Climate changes caused by increased levels of greenhouse gases are amplified by other changes within the climate system, known as feedbacks, said Dr. James Hansen, director of NASA’s Goddard Institute for Space Studies, speaking at the 2008 Kansas Wind & Renewable Energy Conference in Topeka. Hansen said there are both fast and slow feedbacks.
Fast feedbacks — changes that occur quickly in response to temperature change — amplify the initial temperature change, resulting in additional warming. As the planet warms, fast feedbacks include increased levels of water vapor (due to higher evaporation rates), which traps additional heat; and less snow and sea ice, which exposes dark surfaces that absorb more sunlight.
Slower feedbacks also exist. Due to warming, forests and shrubs are moving poleward into tundra regions. Expanding vegetation, darker than tundra, absorbs sunlight and warms the environment. Another slow feedback is increasing wetness (i.e., darkness) of the Greenland and West Antarctica ice sheets in the warm season. Finally, as tundra melts, methane, a powerful greenhouse gas, is bubbling out. Paleoclimatic records confirm that the long-lived greenhouse gases — methane, carbon dioxide, and nitrous oxide — all increase with the warming of oceans and land.

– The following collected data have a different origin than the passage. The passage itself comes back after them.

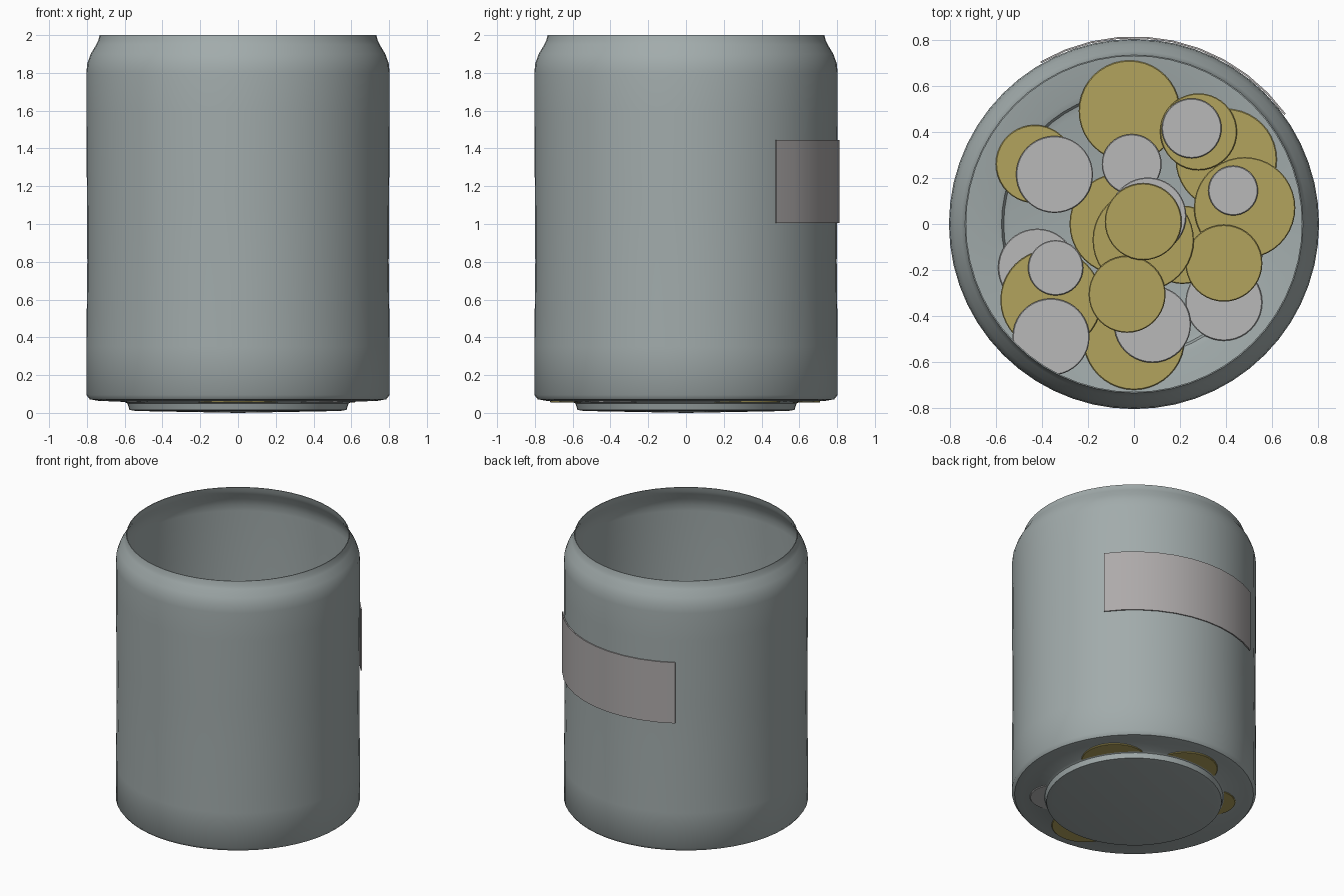
import bpy, bmesh, math

if "Cube" in bpy.data.objects:
    bpy.data.objects.remove(bpy.data.objects["Cube"])


def material(name, rgb):
    m = bpy.data.materials.new(name)
    m.diffuse_color = (*rgb, 1)
    m.use_nodes = True
    m.node_tree.nodes["Principled BSDF"].inputs["Base Color"].default_value = m.diffuse_color
    return m


glass = material("glass", (0.36, 0.41, 0.41))
gold = material("gold", (0.45, 0.37, 0.11))
silver = material("silver", (0.48, 0.48, 0.48))
paper = material("paper", (0.42, 0.40, 0.40))


def finish(name, bm, mat, angle=40):
    bmesh.ops.recalc_face_normals(bm, faces=bm.faces)
    me = bpy.data.meshes.new(name)
    bm.to_mesh(me)
    bm.free()
    ob = bpy.data.objects.new(name, me)
    bpy.context.collection.objects.link(ob)
    me.materials.append(mat)
    bpy.ops.object.select_all(action='DESELECT')
    ob.select_set(True)
    bpy.context.view_layer.objects.active = ob
    bpy.ops.object.shade_smooth_by_angle(angle=math.radians(angle))
    return ob


def lathe(name, profile, mat, steps=56):
    bm = bmesh.new()
    vs = [bm.verts.new((r, 0, z)) for r, z in profile]
    es = [bm.edges.new(p) for p in zip(vs, vs[1:])]
    bmesh.ops.spin(bm, geom=vs + es, axis=(0, 0, 1), cent=(0, 0, 0),
                   angle=2 * math.pi, steps=steps, use_duplicate=False)
    bmesh.ops.remove_doubles(bm, verts=bm.verts, dist=0.0005)
    return finish(name, bm, mat)


# Jar: thin-walled, foot disc below, shoulder narrowing to an open mouth
outer = [(0, 0), (0.54, 0.01), (0.575, 0.016), (0.585, 0.05), (0.60, 0.058),
         (0.74, 0.064), (0.785, 0.072), (0.803, 0.095), (0.803, 0.35),
         (0.798, 0.8), (0.80, 1.13), (0.803, 1.6), (0.803, 1.80), (0.798, 1.85),
         (0.78, 1.90), (0.75, 1.95), (0.74, 1.97), (0.733, 2.0)]
inner = [(0.728, 2.0), (0.735, 1.968), (0.745, 1.945), (0.773, 1.895), (0.79, 1.845),
         (0.793, 1.80), (0.790, 1.13), (0.790, 0.35), (0.792, 0.098), (0.778, 0.08),
         (0.735, 0.072), (0.60, 0.066), (0.575, 0.058), (0.565, 0.024), (0.54, 0.018),
         (0, 0.012)]
lathe("jar", outer + inner, glass)

# Label: curved strip on the back right of the jar
bm = bmesh.new()
rows = []
n = 10
for i in range(n + 1):
    a = math.radians(36 + 84 * i / n)
    rows.append([bm.verts.new((r * math.cos(a), r * math.sin(a), z))
                 for r, z in ((0.806, 1.005), (0.814, 1.005), (0.814, 1.445), (0.806, 1.445))])
for a, b in zip(rows, rows[1:]):
    for j in range(4):
        bm.faces.new((a[j], a[(j + 1) % 4], b[(j + 1) % 4], b[j]))
bm.faces.new(rows[0])
bm.faces.new(rows[-1])
finish("label", bm, paper)

# Coins: x, y, radius, material; dropped in order onto those already lying
coins = [
    (-0.02, 0.49, 0.22, gold), (0.00, -0.50, 0.22, gold), (-0.06, 0.00, 0.22, gold),
    (0.40, 0.28, 0.22, gold), (-0.42, -0.19, 0.17, silver), (-0.43, 0.26, 0.17, gold),
    (0.39, -0.34, 0.167, silver), (0.21, -0.09, 0.17, gold), (-0.36, -0.33, 0.22, gold),
    (-0.36, -0.49, 0.167, silver), (-0.34, -0.19, 0.12, silver),
    (-0.345, 0.215, 0.167, silver), (-0.01, 0.26, 0.13, silver),
    (0.28, 0.40, 0.167, gold), (0.25, 0.415, 0.13, silver), (0.48, 0.07, 0.22, gold),
    (0.43, 0.145, 0.108, silver), (0.39, -0.17, 0.167, gold), (0.08, -0.435, 0.167, silver),
    (0.04, -0.07, 0.22, gold), (0.06, 0.035, 0.167, silver), (0.04, 0.01, 0.167, gold),
    (-0.03, -0.305, 0.167, gold)]
thick = 0.025
lying = []
for i, (x, y, r, mat) in enumerate(coins):
    z = max([t for X, Y, R, t in lying if math.hypot(x - X, y - Y) < r + R - 0.02],
            default=0.054)
    lying.append((x, y, r, z + thick))
    bm = bmesh.new()
    bmesh.ops.create_cone(bm, cap_ends=True, segments=40, radius1=r, radius2=r, depth=thick)
    rims = [e for e in bm.edges if abs(e.verts[0].co.z - e.verts[1].co.z) < 1e-5]
    bmesh.ops.bevel(bm, geom=rims, offset=0.004, segments=1, affect='EDGES')
    bmesh.ops.translate(bm, verts=bm.verts, vec=(x, y, z + thick / 2))
    finish(f"coin_{i + 1}", bm, mat, 30)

These positive feedbacks amplify climate change over decades, centuries, and longer.
-- Steve Watson, CASMGS Communications